__Assignment__. In the entries that follow, how many lines contain "import"? Please reply with only the number.

__Data supplied__.
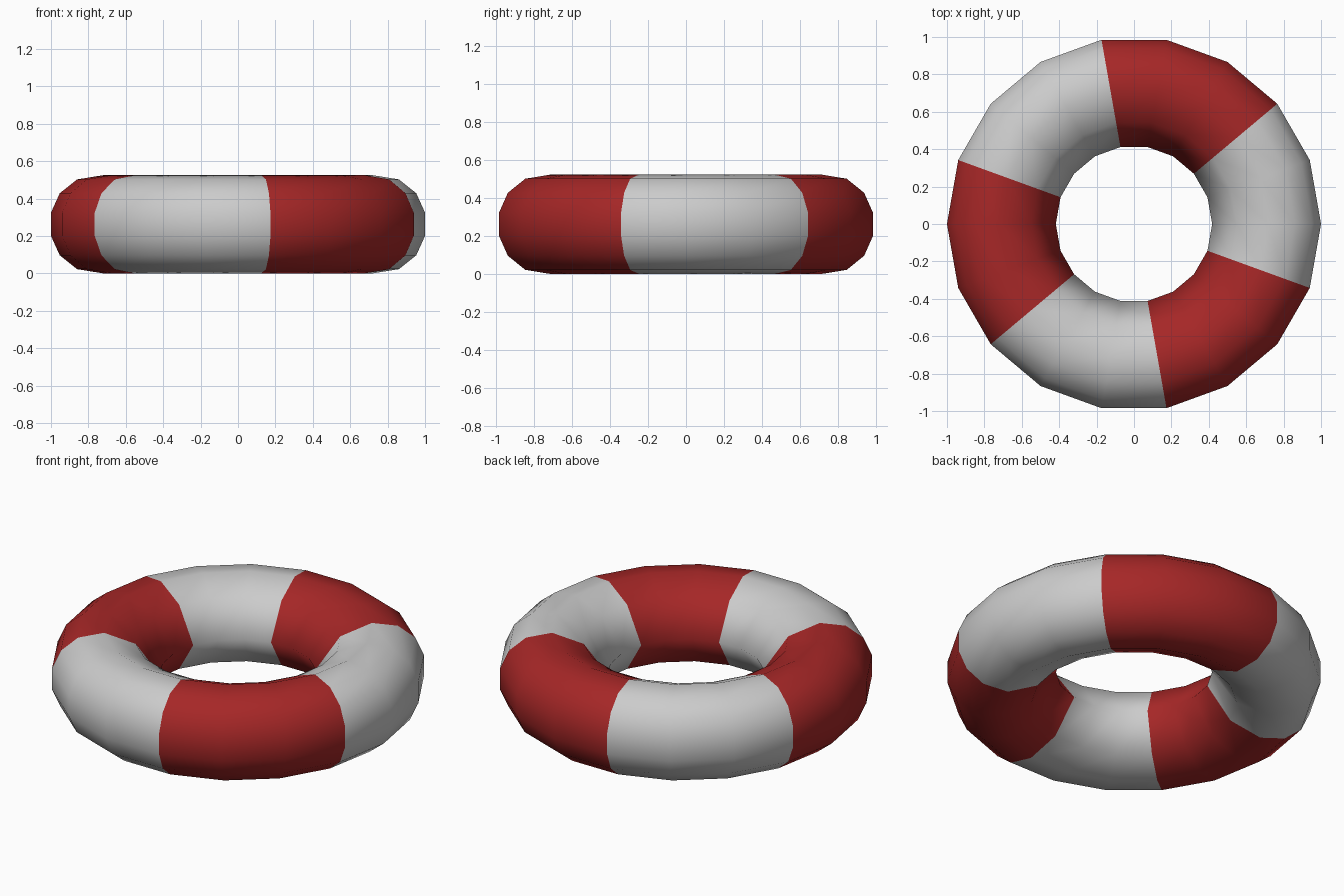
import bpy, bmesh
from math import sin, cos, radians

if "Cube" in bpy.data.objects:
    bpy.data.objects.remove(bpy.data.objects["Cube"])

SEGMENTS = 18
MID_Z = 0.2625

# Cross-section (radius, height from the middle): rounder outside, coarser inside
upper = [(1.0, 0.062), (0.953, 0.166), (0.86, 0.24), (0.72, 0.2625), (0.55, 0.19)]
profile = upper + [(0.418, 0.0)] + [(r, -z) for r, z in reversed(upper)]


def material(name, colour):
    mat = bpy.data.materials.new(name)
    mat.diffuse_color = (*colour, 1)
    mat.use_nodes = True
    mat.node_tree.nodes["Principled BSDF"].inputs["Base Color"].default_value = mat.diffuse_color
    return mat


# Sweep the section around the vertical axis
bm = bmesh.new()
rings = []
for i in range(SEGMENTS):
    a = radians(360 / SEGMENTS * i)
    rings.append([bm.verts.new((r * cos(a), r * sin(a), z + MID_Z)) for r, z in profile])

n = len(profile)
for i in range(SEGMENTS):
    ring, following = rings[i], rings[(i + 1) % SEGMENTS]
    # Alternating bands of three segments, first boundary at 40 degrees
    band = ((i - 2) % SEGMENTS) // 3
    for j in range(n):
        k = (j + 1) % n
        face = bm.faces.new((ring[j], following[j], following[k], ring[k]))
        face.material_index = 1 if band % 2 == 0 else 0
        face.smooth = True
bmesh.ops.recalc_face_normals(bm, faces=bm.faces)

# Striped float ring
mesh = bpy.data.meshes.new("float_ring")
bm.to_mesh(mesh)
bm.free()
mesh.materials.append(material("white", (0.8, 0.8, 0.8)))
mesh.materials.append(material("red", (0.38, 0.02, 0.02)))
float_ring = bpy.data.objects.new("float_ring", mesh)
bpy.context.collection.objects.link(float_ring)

--

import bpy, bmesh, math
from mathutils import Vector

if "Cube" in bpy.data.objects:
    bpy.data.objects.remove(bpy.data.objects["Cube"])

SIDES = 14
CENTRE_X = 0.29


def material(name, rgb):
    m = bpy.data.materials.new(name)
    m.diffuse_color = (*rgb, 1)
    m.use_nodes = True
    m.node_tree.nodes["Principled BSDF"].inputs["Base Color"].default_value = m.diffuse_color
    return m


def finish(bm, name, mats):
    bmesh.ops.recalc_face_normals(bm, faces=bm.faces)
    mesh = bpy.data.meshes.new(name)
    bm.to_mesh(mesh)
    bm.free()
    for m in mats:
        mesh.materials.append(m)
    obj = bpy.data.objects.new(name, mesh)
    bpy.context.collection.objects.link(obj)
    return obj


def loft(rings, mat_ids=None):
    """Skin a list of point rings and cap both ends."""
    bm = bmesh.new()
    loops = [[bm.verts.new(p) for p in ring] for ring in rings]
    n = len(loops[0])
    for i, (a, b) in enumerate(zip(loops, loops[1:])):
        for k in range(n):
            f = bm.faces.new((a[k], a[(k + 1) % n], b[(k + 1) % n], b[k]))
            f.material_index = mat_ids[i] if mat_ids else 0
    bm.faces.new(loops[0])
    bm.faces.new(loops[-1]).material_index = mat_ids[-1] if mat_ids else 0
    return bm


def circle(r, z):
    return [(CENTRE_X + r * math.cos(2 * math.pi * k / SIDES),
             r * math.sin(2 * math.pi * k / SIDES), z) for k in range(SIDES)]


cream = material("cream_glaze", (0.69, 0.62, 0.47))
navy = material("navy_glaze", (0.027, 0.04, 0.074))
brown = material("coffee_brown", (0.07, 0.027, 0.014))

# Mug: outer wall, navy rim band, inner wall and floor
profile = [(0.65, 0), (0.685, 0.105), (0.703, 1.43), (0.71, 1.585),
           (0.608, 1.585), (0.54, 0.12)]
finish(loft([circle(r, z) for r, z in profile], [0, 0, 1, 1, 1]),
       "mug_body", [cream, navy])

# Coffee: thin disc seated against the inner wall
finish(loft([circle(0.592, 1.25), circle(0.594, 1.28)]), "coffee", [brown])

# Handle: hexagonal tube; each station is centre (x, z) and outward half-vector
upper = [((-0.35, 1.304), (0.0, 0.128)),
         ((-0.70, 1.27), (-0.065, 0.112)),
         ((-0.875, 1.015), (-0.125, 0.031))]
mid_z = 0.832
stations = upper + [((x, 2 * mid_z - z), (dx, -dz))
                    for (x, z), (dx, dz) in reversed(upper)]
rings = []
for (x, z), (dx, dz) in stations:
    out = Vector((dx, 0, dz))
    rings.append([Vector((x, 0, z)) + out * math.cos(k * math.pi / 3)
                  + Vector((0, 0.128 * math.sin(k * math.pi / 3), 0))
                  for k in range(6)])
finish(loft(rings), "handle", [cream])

__Answer box__. 4